No one wants to feel like they’re scrambling for money every month, especially if they’re already working full-time and struggling to maintain a healthy work-life balance. However, that seems to be a common occurrence in today’s world of high spending and even higher debt.
Despite the current financial climate, there are many simple ways anyone can improve their financial literacy. We asked a panel of Forbes Finance Council members to share a few of their favorite tactics.
1. Use Your Debit Card Only
As a finance professional, this answer may seem unusual, but I found that, by getting rid of all my credit cards, I changed my spending habits dramatically. The nature of a credit card is that you end up spending more freely and being less disciplined with finances. Using only a debit card has made me much more frugal. – Tyler Gallagher, Regal Assets
2. Be Mindful Of Interest
When it comes to debt, people don’t realize how much one item actually costs with compounded interest. Large purchases like buying a home can cost more than you think once interest is calculated. Interest is a huge drain on personal income. Be mindful of when you can avoid interest and not just meet the monthly payment. – Sal Rehmetullah, Fattmerchant
3. Meticulously Measure Your Cash Flow
The best and quickest way to improve anything is to measure it. For example, monitor where every dollar is being spent, then dig into the detail of splitting out categories and evaluating if each purchase was really necessary. When you then do your monthly totals of cash in versus cash out, you can see the trends in your spending and adjust according to your goals. You have to track it, and then you can improve it. – Khurram Chohan, Together CFO
4. Read This One Book
Financial success is very easy if you follow some basic principles. Live within your means, use compounding to your advantage and focus on building a legacy that provides for others you care about. All of this and more is covered in the book Simple Wealth, Inevitable Wealth, by Nick Murray. Read it, do it and reap the benefits. Debt will never be an issue again. – Erik Christman, Oxford Financial Partners
5. Subscribe To A Finance/Money Podcast
In today’s busy world, people don’t always have time to read a finance book or take an online course, but millions of people have a commute to work, and they can use that time to follow a financial podcast like the Dave Ramsey show or Stacking Benjamins. It’s a terrific way to begin learning about financial and investment concepts. – Danielle Kunkle Roberts, Boomer Benefits
6. Pay Down Debt Before Saving At Lower Returns

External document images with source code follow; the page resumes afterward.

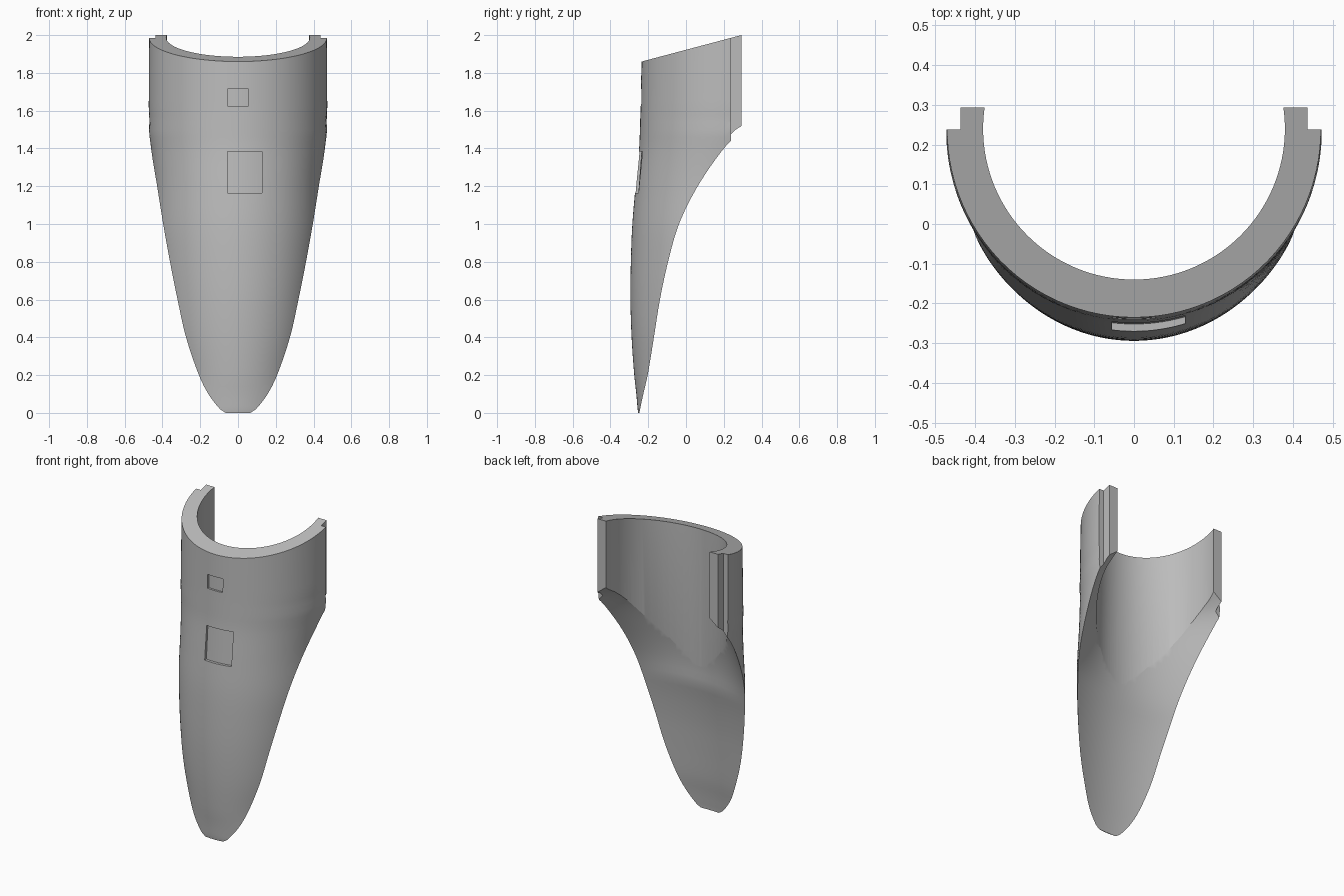
import bpy, bmesh, math
from mathutils import Vector

if "Cube" in bpy.data.objects:
    bpy.data.objects.remove(bpy.data.objects["Cube"], do_unlink=True)

grey = bpy.data.materials.new("plain grey")
grey.use_nodes = True
grey.diffuse_color = (0.5, 0.5, 0.5, 1)
grey.node_tree.nodes["Principled BSDF"].inputs["Base Color"].default_value = (0.5, 0.5, 0.5, 1)

# Profile stations: height, front y, side edge y, half width
STATIONS = [
    (0.0, -0.253, -0.247, 0.065), (0.02, -0.256, -0.243, 0.095),
    (0.1, -0.263, -0.226, 0.157), (0.2, -0.274, -0.203, 0.207),
    (0.4, -0.288, -0.170, 0.275), (0.6, -0.294, -0.138, 0.320),
    (0.8, -0.292, -0.095, 0.360), (1.0, -0.284, -0.037, 0.396),
    (1.2, -0.267, 0.062, 0.428), (1.4, -0.248, 0.200, 0.460),
    (1.5, -0.244, 0.300, 0.466), (1.6, -0.241, 0.420, 0.434),
    (2.1, -0.230, 0.420, 0.434)]
ARC, BACK = 64, 32
BACK_Y = 0.293


def sample(z):
    """Smooth interpolation through the stations."""
    i = max(j for j in range(len(STATIONS) - 1) if STATIONS[j][0] <= z)
    a, b = STATIONS[i], STATIONS[i + 1]
    p, q = STATIONS[max(i - 1, 0)], STATIONS[min(i + 2, len(STATIONS) - 1)]
    h = b[0] - a[0]
    t = (z - a[0]) / h
    out = []
    for c in (1, 2, 3):
        ma = (b[c] - p[c]) / (b[0] - p[0]) * h
        mb = (q[c] - a[c]) / (q[0] - a[0]) * h
        if i >= len(STATIONS) - 3:
            ma = mb = b[c] - a[c]
        out.append((2*t**3 - 3*t**2 + 1) * a[c] + (t**3 - 2*t**2 + t) * ma
                   + (3*t**2 - 2*t**3) * b[c] + (t**3 - t**2) * mb)
    return out


def section(z):
    """Round outer arc closed by a shallow dished back."""
    front, edge, w = sample(z)
    d = edge - front
    r = (w*w + d*d) / (2*d)
    cy = front + r
    end = math.atan2(w, cy - edge)
    pts = []
    for i in range(ARC + 1):
        a = end * (2*i/ARC - 1)
        pts.append((r*math.sin(a), cy - r*math.cos(a), z))
    k = min(0.46 + max(0, z - 0.87) * 1.47, 1.5)
    for i in range(1, BACK):
        x = w * (1 - 2*i/BACK)
        pts.append((x, edge - k*(w*w - x*x), z))
    return pts


def loft(name, rings):
    bm = bmesh.new()
    rows = [[bm.verts.new(p) for p in ring] for ring in rings]
    n = len(rows[0])
    for lo, hi in zip(rows, rows[1:]):
        for i in range(n):
            j = (i + 1) % n
            bm.faces.new((lo[i], lo[j], hi[j], hi[i]))
    bm.faces.new(rows[0][::-1])
    bm.faces.new(rows[-1])
    bmesh.ops.recalc_face_normals(bm, faces=bm.faces)
    return finish(name, bm)


def finish(name, bm):
    mesh = bpy.data.meshes.new(name)
    bm.to_mesh(mesh)
    bm.free()
    mesh.materials.append(grey)
    obj = bpy.data.objects.new(name, mesh)
    bpy.context.collection.objects.link(obj)
    return obj


def trim(obj, point, normal):
    """Slice away everything beyond a plane and cap the cut."""
    bm = bmesh.new()
    bm.from_mesh(obj.data)
    cut = bmesh.ops.bisect_plane(bm, geom=bm.verts[:] + bm.edges[:] + bm.faces[:],
                                 plane_co=point, plane_no=normal, clear_outer=True)
    edges = [e for e in cut["geom_cut"] if isinstance(e, bmesh.types.BMEdge)]
    bmesh.ops.edgeloop_fill(bm, edges=edges)
    bmesh.ops.recalc_face_normals(bm, faces=bm.faces)
    bm.to_mesh(obj.data)
    bm.free()


def subtract(obj, cutter):
    mod = obj.modifiers.new("cut", "BOOLEAN")
    mod.operation, mod.solver, mod.object = "DIFFERENCE", "EXACT", cutter
    bpy.context.view_layer.objects.active = obj
    bpy.ops.object.modifier_apply(modifier=mod.name)
    bpy.data.objects.remove(cutter, do_unlink=True)


def box(name, x0, x1, y0, y1, z0, z1):
    return loft(name, [[(x0, y0, z), (x1, y0, z), (x1, y1, z), (x0, y1, z)] for z in (z0, z1)])


def window(name, x0, x1, z0, z1, floor0, floor1):
    """Cutter whose floor follows the round front."""
    rings = []
    for z, floor in ((z0, floor0), (z1, floor1)):
        xs = [x0 + (x1 - x0) * i / 10 for i in range(11)]
        rings.append([(x0, -0.5, z), (x1, -0.5, z)]
                     + [(x, floor + x*x / 0.9, z) for x in reversed(xs)])
    return loft(name, rings)


# Main body, closer rings near the rounded tip
heights = [0, 0.005, 0.01, 0.02, 0.035, 0.05, 0.07] + [0.1 + 0.04*i for i in range(51)]
shell = loft("leg_shell", [section(min(z, 2.099)) for z in heights])

# Slanted top rim and flat back edges
trim(shell, Vector((0, -0.235, 1.86)), Vector((0, -0.14, 0.528)).normalized())
trim(shell, Vector((0, BACK_Y, 0)), Vector((0, 1, 0)))

# Round hollow
bore = [[(0.38*math.cos(a), 0.24 + 0.38*math.sin(a), z)
         for a in (math.tau * i / 128 for i in range(128))] for z in (-0.5, 2.5)]
subtract(shell, loft("hollow_cutter", bore))

# Stepped back edges on both sides
for side in (-1, 1):
    x0, x1 = sorted((side * 0.437, side * 0.7))
    subtract(shell, box("step_cutter", x0, x1, 0.238, 0.6, 1, 2.5))

# Shallow recesses on the front
subtract(shell, window("small_recess_cutter", -0.055, 0.055, 1.625, 1.715, -0.227, -0.225))
subtract(shell, window("large_recess_cutter", -0.055, 0.128, 1.165, 1.385, -0.252, -0.236))

# Smooth shading with crisp edges
bpy.ops.object.select_all(action="DESELECT")
shell.select_set(True)
bpy.context.view_layer.objects.active = shell
bpy.ops.object.shade_smooth_by_angle(angle=math.radians(25))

Though it’s important to save, many have credit card debt or loans that are charging higher interest fees than one would earn by placing money in savings accounts, CDs or other vehicles. Remember, if you’re earning a lower interest rate on the money you’re saving versus the interest rates you’re paying on debt, consider paying down your debt before maximizing your savings. – Sina Azari, PRESENT FinancialPartners
7. Read The Terms And Conditions Carefully
A lot of people apply for credit cards without reading the fine print or knowing what the interest rate is on the credit cards. Most Americans aren’t able to pay off their entire credit card balances at once. For those who carry a balance, make sure you read the fine print to see what the penalties are and what the finance charges are on the balance that’s carried over. – Ben Jen, Ben Jen Holdings SLLC